Planning permission was granted on June 21 for Harworth Estates—the property division of UK Coal — to carry out restoration work at the former mine in Over Hulton, with a view to eventually building a massive industrial and distribution complex on the land.

But work has been hit by adverse weather and efforts have been stepped up to try to get it finished before winter, when ground work will become more difficult. Stuart Ashton, planning and development manager at Harworth Estates, said: “Having received approval of the restoration plan in late June, we are racing against time and the weather to finish the restoration of the Cutacre site.

“We have now mobilised staff and equipment back on site to commence the final earthworks during what remains of the summer and autumn.

“We are doing quite well, but the extremely wet weather has been against us, as this is the kind of work that can only be carried out when it is dry.

“So we have to work as hard and as fast as possible whenever the rain stops, hence the increased activity to try to get the job done.”

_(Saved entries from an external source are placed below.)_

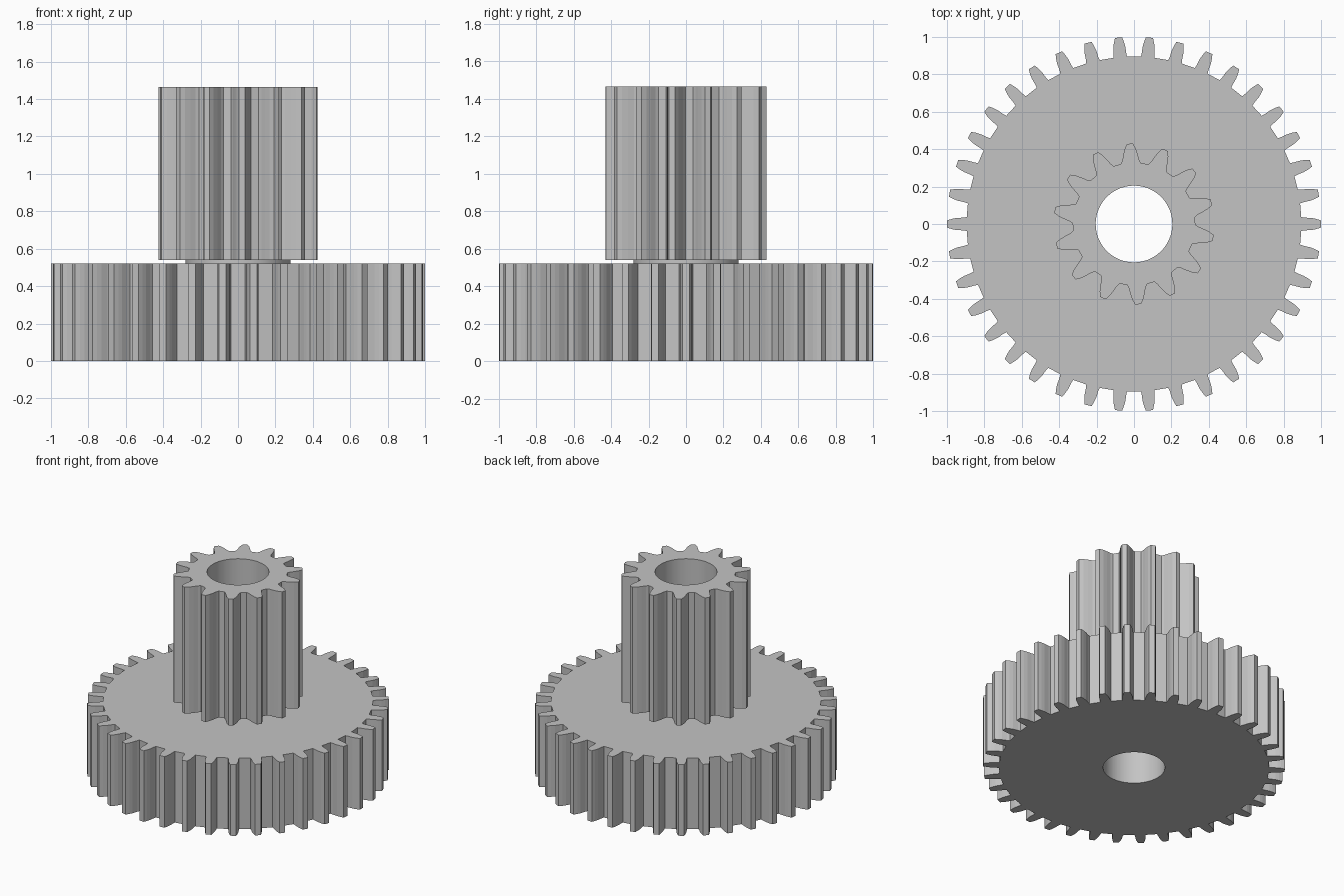
import bpy
import bmesh
from math import sin, cos, tau, radians

cube = bpy.data.objects.get("Cube")
if cube:
    bpy.data.objects.remove(cube, do_unlink=True)

BORE = 0.205

grey = bpy.data.materials.new("grey_plastic")
grey.use_nodes = True
COLOUR = (0.55, 0.55, 0.55, 1)
grey.diffuse_color = COLOUR
grey.node_tree.nodes["Principled BSDF"].inputs["Base Color"].default_value = COLOUR


def gear_outline(teeth, flank, phase):
    """Polar outline; flank lists (radius, half tooth width) from root to tip."""
    points = []
    for i in range(teeth):
        centre = phase + i * tau / teeth
        points += [(r, centre - w / r) for r, w in flank]
        points += [(r, centre + w / r) for r, w in reversed(flank)]
    return points


def bored_prism(name, outline, bottom, top, smooth_outside=False):
    """Extrude a polar outline with a round hole through its middle."""
    bm = bmesh.new()

    def ring(points, z):
        return [bm.verts.new((r * cos(a), r * sin(a), z)) for r, a in points]

    hole = [(BORE, a) for r, a in outline]
    rings = [ring(outline, bottom), ring(outline, top),
             ring(hole, top), ring(hole, bottom)]
    count = len(outline)
    # Outside wall, top cap, bore wall and bottom cap
    for k in range(4):
        low, high = rings[k], rings[(k + 1) % 4]
        for i in range(count):
            j = (i + 1) % count
            face = bm.faces.new((low[i], low[j], high[j], high[i]))
            face.smooth = k == 2 or (k == 0 and smooth_outside)
    bmesh.ops.recalc_face_normals(bm, faces=bm.faces)
    mesh = bpy.data.meshes.new(name)
    bm.to_mesh(mesh)
    bm.free()
    mesh.materials.append(grey)
    obj = bpy.data.objects.new(name, mesh)
    bpy.context.collection.objects.link(obj)
    return obj


# Wide gear at the bottom
wheel_flank = [(0.895, 0.037), (0.915, 0.034), (0.95, 0.032), (0.975, 0.027), (1.0, 0.019)]
bored_prism("large_gear", gear_outline(38, wheel_flank, 0), 0, 0.52)

# Short round collar between the gears
collar = [(0.28, tau * i / 96) for i in range(96)]
bored_prism("collar", collar, 0.52, 0.54, smooth_outside=True)

# Tall narrow gear on top
pinion_flank = [(0.328, 0.053), (0.345, 0.045), (0.375, 0.038), (0.405, 0.029), (0.43, 0.016)]
bored_prism("small_gear", gear_outline(14, pinion_flank, radians(92.9)), 0.54, 1.465)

Harworth is confident the majority of the restoration will be completed this year with landscaping work carried out in 2013.

Mr Ashton said: “Cutacre has the potential to be the premier industrial and logistics location servicing the North West and could create several thousand jobs.”

Cutacre has been the subject of years of wrangling because residents were told that it would be restored to a country park after coal mining finished in April last year.

The 212-acre industrial estate will be surrounded by 580 acres of recreational land and Bolton Town Hall bosses say it could create between 2,000 and 3,000 jobs.

Mr Harworth added: “Harworth Estates takes very seriously its commitment to keeping emissions and noise to a minimum and we monitor these constantly to ensure we remain within permitted levels.”